_GIVEN INFORMATION:_
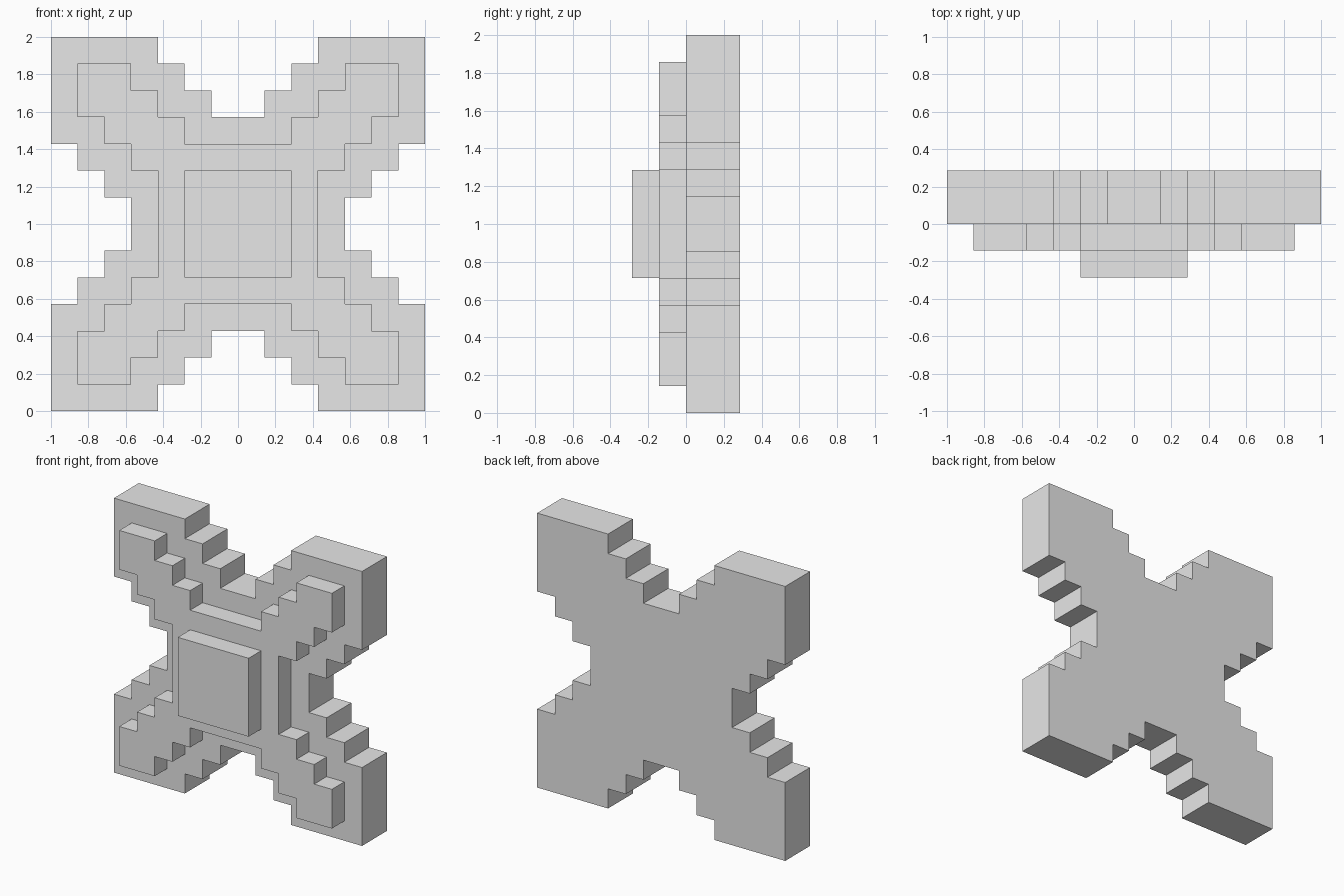
import bpy
import bmesh

if "Cube" in bpy.data.objects:
    bpy.data.objects.remove(bpy.data.objects["Cube"], do_unlink=True)

U = 1 / 7  # one step of the stair-cut outline

grey = bpy.data.materials.new("plain grey")
grey.use_nodes = True
colour = (0.8, 0.8, 0.8, 1)
grey.diffuse_color = colour
grey.node_tree.nodes["Principled BSDF"].inputs["Base Color"].default_value = colour


def four_way(half):
    """Mirror half a corner on its diagonal, then into all four corners."""
    corner = half + [(z, x) for x, z in reversed(half[:-1])]
    flipped = corner[::-1]
    return (corner + [(-x, z) for x, z in flipped]
            + [(-x, -z) for x, z in corner] + [(x, -z) for x, z in flipped])


def slab(name, half, y_front, y_back):
    """Extrude a four-way symmetric outline between two depths."""
    outline = four_way(half)
    bm = bmesh.new()
    front, back = ([bm.verts.new((x * U, y * U, 1 + z * U)) for x, z in outline]
                   for y in (y_front, y_back))
    bm.faces.new(front)
    bm.faces.new(back[::-1])
    for i in range(len(outline)):
        bm.faces.new((front[i - 1], back[i - 1], back[i], front[i]))
    bmesh.ops.recalc_face_normals(bm, faces=bm.faces)
    mesh = bpy.data.meshes.new(name)
    bm.to_mesh(mesh)
    bm.free()
    mesh.materials.append(grey)
    obj = bpy.data.objects.new(name, mesh)
    bpy.context.collection.objects.link(obj)
    return obj


# Thick stepped cross at the back
slab("back_cross", [(4, 1), (5, 1), (5, 2), (6, 2), (6, 3), (7, 3), (7, 7)], 0, 2)

# Thinner, narrower cross in front of it
slab("raised_cross", [(3, 2), (4, 2), (4, 3), (5, 3), (5, 4), (6, 4), (6, 6)], -1, 0)

# Square plate in the middle
slab("centre_plate", [(2, 2)], -2, -1)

_INSTRUCTIONS TO FOLLOW:_ Each entry should be repeated exactly as it appears; the pictures stay out.

_SOLUTION:_
import bpy
import bmesh

if "Cube" in bpy.data.objects:
    bpy.data.objects.remove(bpy.data.objects["Cube"], do_unlink=True)

U = 1 / 7  # one step of the stair-cut outline

grey = bpy.data.materials.new("plain grey")
grey.use_nodes = True
colour = (0.8, 0.8, 0.8, 1)
grey.diffuse_color = colour
grey.node_tree.nodes["Principled BSDF"].inputs["Base Color"].default_value = colour


def four_way(half):
    """Mirror half a corner on its diagonal, then into all four corners."""
    corner = half + [(z, x) for x, z in reversed(half[:-1])]
    flipped = corner[::-1]
    return (corner + [(-x, z) for x, z in flipped]
            + [(-x, -z) for x, z in corner] + [(x, -z) for x, z in flipped])


def slab(name, half, y_front, y_back):
    """Extrude a four-way symmetric outline between two depths."""
    outline = four_way(half)
    bm = bmesh.new()
    front, back = ([bm.verts.new((x * U, y * U, 1 + z * U)) for x, z in outline]
                   for y in (y_front, y_back))
    bm.faces.new(front)
    bm.faces.new(back[::-1])
    for i in range(len(outline)):
        bm.faces.new((front[i - 1], back[i - 1], back[i], front[i]))
    bmesh.ops.recalc_face_normals(bm, faces=bm.faces)
    mesh = bpy.data.meshes.new(name)
    bm.to_mesh(mesh)
    bm.free()
    mesh.materials.append(grey)
    obj = bpy.data.objects.new(name, mesh)
    bpy.context.collection.objects.link(obj)
    return obj


# Thick stepped cross at the back
slab("back_cross", [(4, 1), (5, 1), (5, 2), (6, 2), (6, 3), (7, 3), (7, 7)], 0, 2)

# Thinner, narrower cross in front of it
slab("raised_cross", [(3, 2), (4, 2), (4, 3), (5, 3), (5, 4), (6, 4), (6, 6)], -1, 0)

# Square plate in the middle
slab("centre_plate", [(2, 2)], -2, -1)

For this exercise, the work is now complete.